“We have a lot of good, young defensemen and a lot of size, which I like,” Stevens told the New York Times. “I definitely like size on defense. They take up a lot of space and make things difficult on the other team’s forwards. So, I like that, and the talent level.”
Shaw, who will be the assistant coach for the Devils, spent the past three seasons with the San Jose Sharks. During those seasons, the Sharks made it to the playoffs three times and the conference finals twice.
The Devils also saw the emergence of rookie Adam Henrique, who was clutch in many high-pressured playoff games. Parise’s absence could set the stage for the Calder Trophy finalist to take on a major role for the Devils.
Will DeBoer promote Henrique and hope that he matures into the next Parise? Will DeBoer shift his team’s focus to a defensive one now that Scott Stevens is behind the bench?
Let the experimenting in New Jersey begin.
Adam Oates leaving the ice after Devils practice.
After a revolving door of head coaches saw Bruce Boudreau and Dale Hunter out, the Washington Capitals have decided on former Cap Adam Oates to lead the team. Oates, formerly the assistant coach for the New Jersey Devils, was up for the challenge:
"When you look at the Finals this year, you saw two teams that were basically in-your-face teams, all over the ice," Oates said of the New Jersey Devils and Los Angeles Kings (via NHL.com). "I really feel the game today is territory. You have to establish territory and protect it. I look at the Caps lineup and the talent level and I don't see any reason why we can't push the pace and be an aggressive team but at the same time not sacrificing defense.”

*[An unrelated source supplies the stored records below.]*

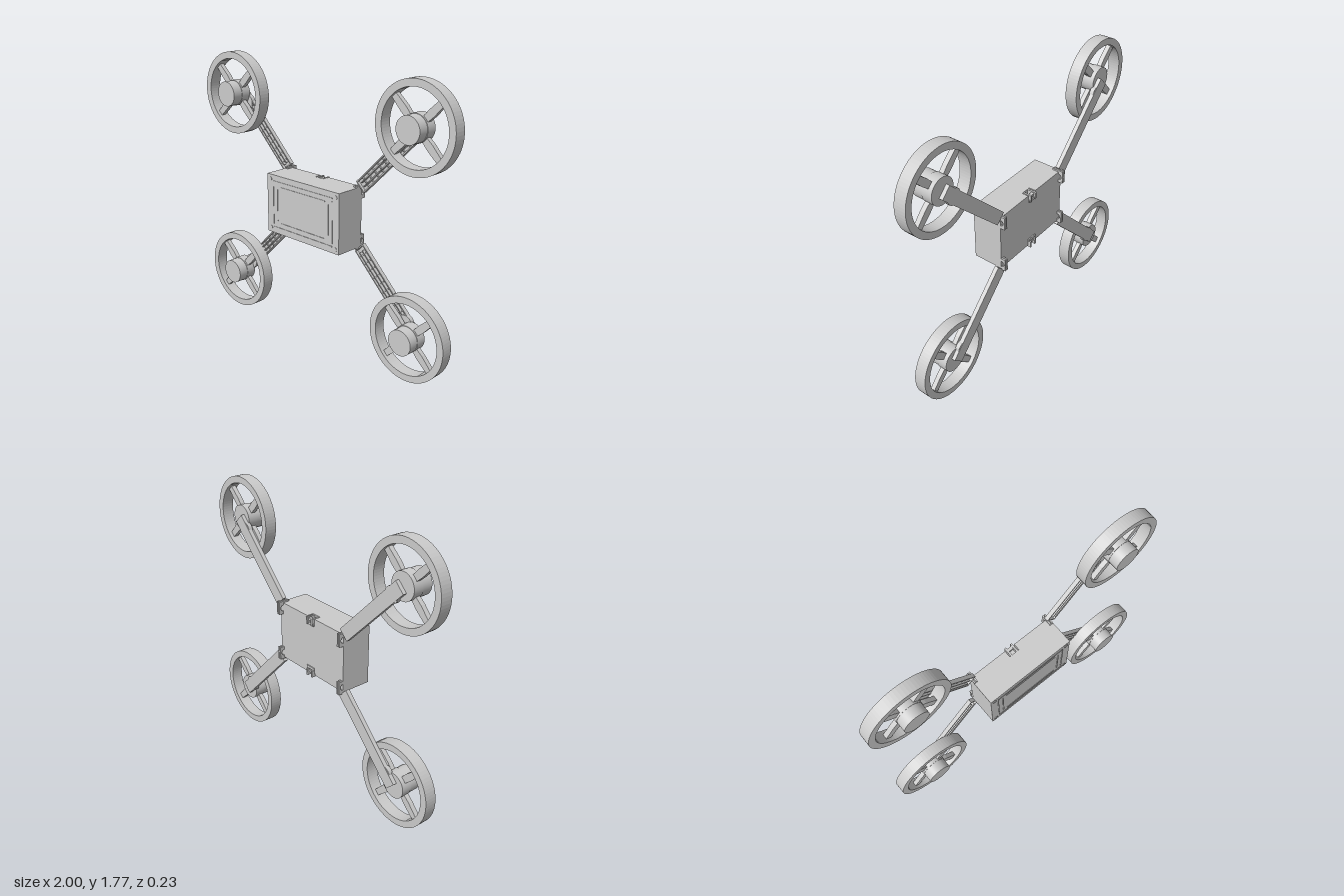
import * as THREE from 'three';

const grey = new THREE.MeshStandardMaterial({ color: 0xcccccc });
const MID_Y = 0.8875;

function mesh(name, geometry, parent, x = 0, y = 0, z = 0) {
  const m = new THREE.Mesh(geometry, grey);
  m.name = name;
  m.position.set(x, y, z);
  parent.add(m);
  return m;
}

// Box given by its minimum and maximum on each axis
function box(name, parent, x0, x1, y0, y1, z0, z1) {
  return mesh(name, new THREE.BoxGeometry(x1 - x0, y1 - y0, z1 - z0), parent,
    (x0 + x1) / 2, (y0 + y1) / 2, (z0 + z1) / 2);
}

// Cylinder along z
function disc(name, parent, x, y, z0, z1, r, sides = 48) {
  const g = new THREE.CylinderGeometry(r, r, z1 - z0, sides).rotateX(Math.PI / 2);
  return mesh(name, g, parent, x, y, (z0 + z1) / 2);
}

// Hinge lug: square plate with a rounded outer corner and a pin hole, thin along x
function lugGeometry() {
  const s = new THREE.Shape();
  s.moveTo(0.04, 0.005);
  s.lineTo(0.115, 0.005);
  s.lineTo(0.115, -0.08);
  s.lineTo(0.085, -0.08);
  s.lineTo(0.085, -0.07);
  s.absarc(0.085, -0.04, 0.02, -Math.PI / 2, Math.PI / 2, false);
  s.lineTo(0.04, -0.02);
  const g = new THREE.ExtrudeGeometry(s, { depth: 0.01, bevelEnabled: false, curveSegments: 12 });
  return g.translate(0, 0, -0.005).rotateY(Math.PI / 2);
}

function buildBody() {
  const body = new THREE.Group();
  body.name = 'body';
  const w = 0.303, h = 0.19, n = 0.035, d = 0.03;
  box('bodyShell', body, -w, w, -h, h, -0.04, 0.113);

  // Rear layer with a clip notch in its top and bottom edges
  const s = new THREE.Shape([
    [-w, -h], [-n, -h], [-n, -h + d], [n, -h + d], [n, -h], [w, -h],
    [w, h], [n, h], [n, h - d], [-n, h - d], [-n, h], [-w, h],
  ].map(([x, y]) => new THREE.Vector2(x, y)));
  mesh('bodyRear', new THREE.ExtrudeGeometry(s, { depth: 0.045, bevelEnabled: false }), body, 0, 0, -0.085);

  for (const sy of [-1, 1]) {
    // Latch clip in the notch
    const clip = new THREE.Group();
    clip.name = 'latchClip';
    clip.position.y = sy * (h - d / 2);
    body.add(clip);
    for (const sx of [-1, 1]) {
      box('clipCheek', clip, sx * 0.022 - 0.006, sx * 0.022 + 0.006, -0.03, 0.014, -0.1, -0.04);
    }
    box('clipBar', clip, -0.022, 0.022, -0.008, 0.008, -0.09, -0.07);
    box('clipFoot', clip, -0.035, 0.035, sy * -0.025 - 0.008, sy * -0.025 + 0.008, -0.092, -0.08);

    // Lid frame: raised outer and inner lines
    box('lidLine', body, -0.25, 0.25, sy * 0.15 - 0.003, sy * 0.15 + 0.003, 0.11, 0.116);
    box('lidInnerLine', body, -0.19, 0.19, sy * 0.118 - 0.004, sy * 0.118 + 0.004, 0.11, 0.116);
    for (const sx of [-1, 1]) {
      disc('lidScrew', body, sx * 0.275, sy * 0.16, 0.11, 0.116, 0.013, 20);
    }
  }
  for (const sx of [-1, 1]) {
    box('lidSideLine', body, sx * 0.25 - 0.003, sx * 0.25 + 0.003, -0.13, 0.13, 0.11, 0.116);
    box('lidInnerSideLine', body, sx * 0.215 - 0.004, sx * 0.215 + 0.004, -0.105, 0.105, 0.11, 0.116);
  }
  return body;
}

// Arm along +x from the body corner to the hub: a tray open to the front with ribs
function buildArm(length) {
  const arm = new THREE.Group();
  arm.name = 'arm';
  const hw = 0.042, z0 = -0.09, z1 = -0.063, t = 0.007;
  box('armBack', arm, 0, length, -hw, hw, z0, z0 + 0.009);
  for (const s of [-1, 1]) {
    box('armWall', arm, 0, length, s * (hw - t / 2) - t / 2, s * (hw - t / 2) + t / 2, z0, z1);
    box('armEnd', arm, s < 0 ? 0 : length - t, s < 0 ? t : length, -hw, hw, z0, z1);
    box('armRail', arm, 0.03, length - 0.1, s * 0.014 - 0.003, s * 0.014 + 0.003, z0, z1 + 0.003);
  }
  for (let i = 1; i < 12; i++) {
    const x = i * length / 12;
    box('armRib', arm, x - 0.003, x + 0.003, -hw, hw, z0, z1 - 0.008);
  }
  // Motor mount boss beside the hub
  disc('mountBoss', arm, length - 0.085, 0, z0 + 0.003, z1 + 0.004, 0.05, 24);
  return arm;
}

// Ring guard, spokes and motor centred on the origin
function buildRotor() {
  const rotor = new THREE.Group();
  rotor.name = 'rotor';
  const ring = new THREE.Shape().absarc(0, 0, 0.265, 0, Math.PI * 2, false);
  ring.holes.push(new THREE.Path().absarc(0, 0, 0.222, 0, Math.PI * 2, true));
  mesh('ringGuard', new THREE.ExtrudeGeometry(ring, { depth: 0.077, bevelEnabled: false, curveSegments: 40 }),
    rotor, 0, 0, -0.065);
  disc('motorBase', rotor, 0, 0, -0.066, 0.0, 0.083);
  disc('motorCap', rotor, 0, 0, 0.0, 0.066, 0.08);

  // Spokes, slightly wider in the middle of their span
  const spoke = new THREE.Shape([
    [0.05, -0.018], [0.13, -0.024], [0.225, -0.019], [0.225, 0.019], [0.13, 0.024], [0.05, 0.018],
  ].map(([x, y]) => new THREE.Vector2(x, y)));
  const g = new THREE.ExtrudeGeometry(spoke, { depth: 0.03, bevelEnabled: false });
  for (let i = 0; i < 4; i++) {
    mesh('spoke', g, rotor, 0, 0, -0.04).rotation.z = Math.PI / 4 + i * Math.PI / 2;
  }
  return rotor;
}

export function createModel() {
  const model = new THREE.Group();
  model.name = 'quadFrame';
  const body = buildBody();
  body.position.y = MID_Y;
  model.add(body);

  const hubX = 0.735, hubY = 0.6225, rootX = 0.305, rootY = 0.19;
  const lug = lugGeometry();
  for (const sx of [-1, 1]) {
    for (const sy of [-1, 1]) {
      const arm = buildArm(Math.hypot(hubX - rootX, hubY - rootY));
      arm.position.set(sx * rootX, MID_Y + sy * rootY, 0);
      arm.rotation.z = Math.atan2(sy * (hubY - rootY), sx * (hubX - rootX));
      model.add(arm);

      const rotor = buildRotor();
      rotor.position.set(sx * hubX, MID_Y + sy * hubY, 0);
      model.add(rotor);

      // Pair of hinge lugs at the body corner, turned over for the lower corners
      for (const x of [0.283, 0.298]) {
        const m = mesh('hingeLug', lug, model, sx * x, MID_Y + sy * 0.195, 0);
        m.position.z = 0;
        if (sy < 0) m.scale.y = -1;
        m.rotation.y = 0;
        // The profile runs toward the back
        if (m.geometry.boundingBox === null) m.geometry.computeBoundingBox();
        if (m.geometry.boundingBox.max.z > 0) m.rotation.y = Math.PI;
      }
    }
  }
  return model;
}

The Washington Capitals had a decent postseason: They advanced passed the reigning champion Boston Bruins to the quarterfinals, where they lost in Game 7 against the New York Rangers.
The Capitals are by no means short on talent: Alexander Ovechkin, Niklas Backstrom, Mike Ribeiro and Mike Green come to mind.
What the Capitals are in dire need of is leadership. Ovechkin, as good of a player as he is, can be hot-headed and needs to be kept in check.
According to the Huffington Post, Ovechkin is widely believed to have called former coach Bruce Boudreau a “fat f***” after the coach chose to bench him in a potential game-tying situation against the Anaheim Ducks last season.
Taming the ego of a player as great as Ovechkin is no easy task. However, as a former great himself, Oates could be just the guy for the job.